Mikaela Backman, Charlie Karlsson and Orsa Kekezi
Edited by Russell W. Belk, Giana M. Eckhardt and Fleura Bardhi
Connectivity-based Regional Development
Edited by Hans Landström, Annaleena Parhankangas and Colin Mason
David B. Audretsch, Erik E. Lehmann and Albert N. Link
Within the span of a generation, innovation and entrepreneurship have emerged as two of the most vital forces in the economy and, even more broadly, in society (Link, 2017). It was not always that way. During the second industrial paradigm, or the era of mass production, particularly following World War II, innovation was barely on the radar screen of economics, management, and other social sciences. Rather, what mattered for economic performance was articulated concisely by the management scholar, Alfred Chandler (1990), in the title of his seminal analysis of firm competitiveness and productivity – Scale and Scope. Economic success lies in largescale production, which enabled companies to attain the highest levels of efficiency and productivity while reducing average cost to a minimum. The primacy of physical capital as the driving force underlying economic performance was mirrored at the macroeconomic level through the Solow (1956) model.
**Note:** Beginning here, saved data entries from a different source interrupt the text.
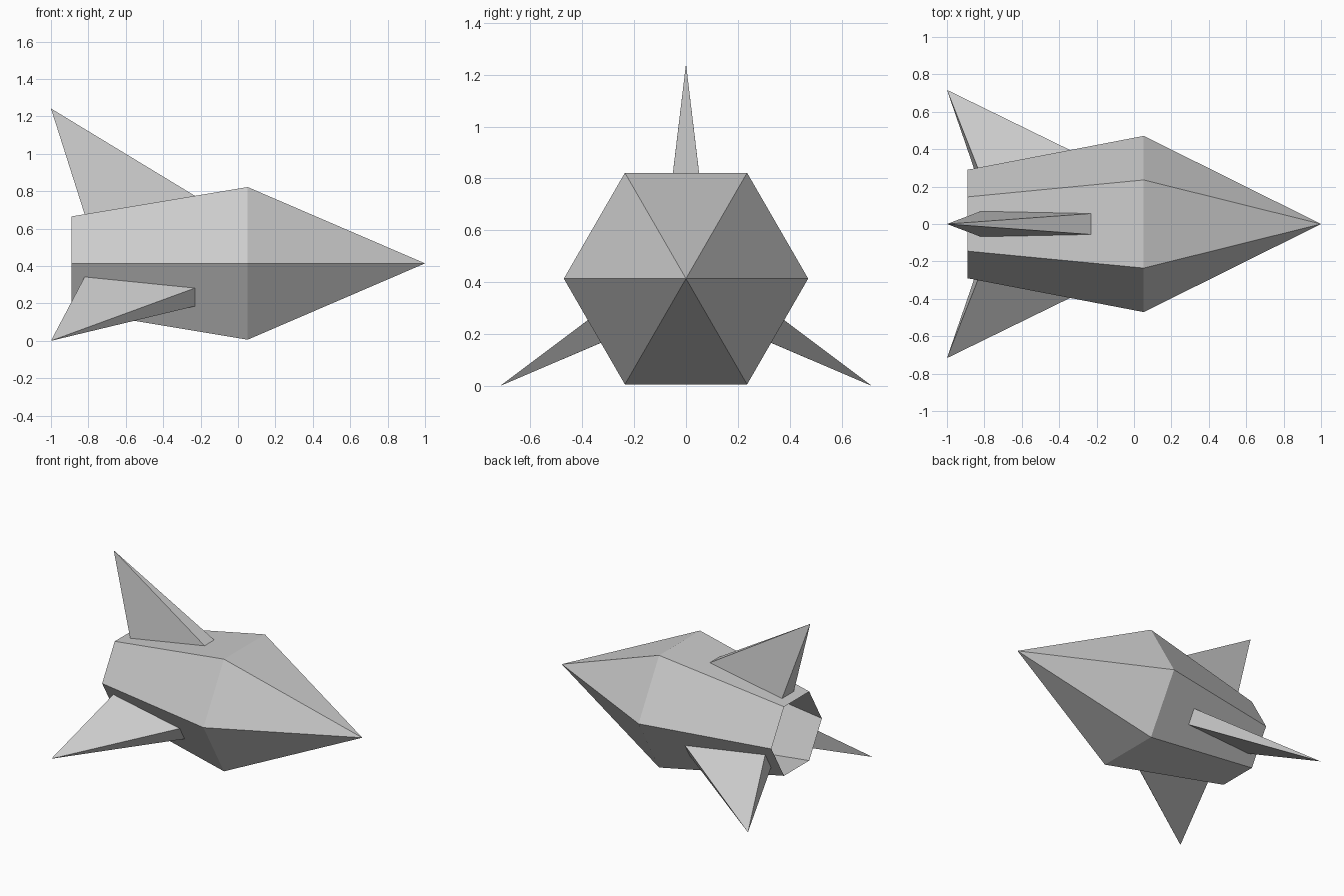
import bpy
from math import sin, cos, pi, radians
from mathutils import Matrix, Vector

if "Cube" in bpy.data.objects:
    bpy.data.objects.remove(bpy.data.objects["Cube"])

AXIS = Vector((0, 0, 0.414))      # height of the hull's long axis
REAR_X, MID_X, NOSE_X = -0.89, 0.052, 1.0
REAR_R, MID_R = 0.29, 0.471


def make_object(name, verts, faces):
    mesh = bpy.data.meshes.new(name)
    mesh.from_pydata([Vector(v) + AXIS for v in verts], [], faces)
    obj = bpy.data.objects.new(name, mesh)
    bpy.context.collection.objects.link(obj)
    return obj


def hexagon(x, r):
    return [(x, r * cos(i * pi / 3), r * sin(i * pi / 3)) for i in range(6)]


def hull_top(x):
    """Height of the hull's flat upper side above the axis."""
    t = (x - REAR_X) / (MID_X - REAR_X)
    return (REAR_R + t * (MID_R - REAR_R)) * cos(pi / 6)


# Hull: six-sided tapered tube, open at the rear, with a pointed nose
verts = hexagon(REAR_X, REAR_R) + hexagon(MID_X, MID_R) + [(NOSE_X, 0, 0)]
faces = []
for i in range(6):
    j = (i + 1) % 6
    faces += [(i, j, j + 6, i + 6), (i + 6, j + 6, 12)]
make_object("hull", verts, faces)

# Fins: swept pyramids seated on every second hull side
back, front = -0.82, -0.23
fin = [(back, -0.068, hull_top(back)), (front, -0.056, hull_top(front)),
       (front, 0.056, hull_top(front)), (back, 0.068, hull_top(back)),
       (-1.0, 0, 0.828)]
fin_faces = [(i, (i + 1) % 4, 4) for i in range(4)]
for name, angle in (("top_fin", 0), ("left_fin", 120), ("right_fin", 240)):
    turn = Matrix.Rotation(radians(angle), 3, 'X')
    make_object(name, [turn @ Vector(v) for v in fin], fin_faces)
Economic policy reflected the capital-driven economy with its focus on instruments to stimulate investment in physical capital. Innovation played at best a marginal role, which was considerably more than could be said for entrepreneurship. In an economy where scale and scope dictated competitiveness and efficiency, new and small firms were typically viewed as a burden on the economy, and they were characterized as constituting “sub optimal capacity,” meaning that they lacked sufficient scale to be efficient.
Edited by David B. Audretsch, Erik E. Lehmann and Albert N. Link
Albert N. Link
This paper presents descriptive findings from 12 case studies of Small Business Innovation Research (SBIR) award recipients in southeastern states. The focus of the case studies was to determine, to the extent possible, if the Fast Track Initiative encourages more rapid commercialization of research results through the acquisition of private investment capital, and if Fast Track projects progress more rapidly than standard SBIR awards.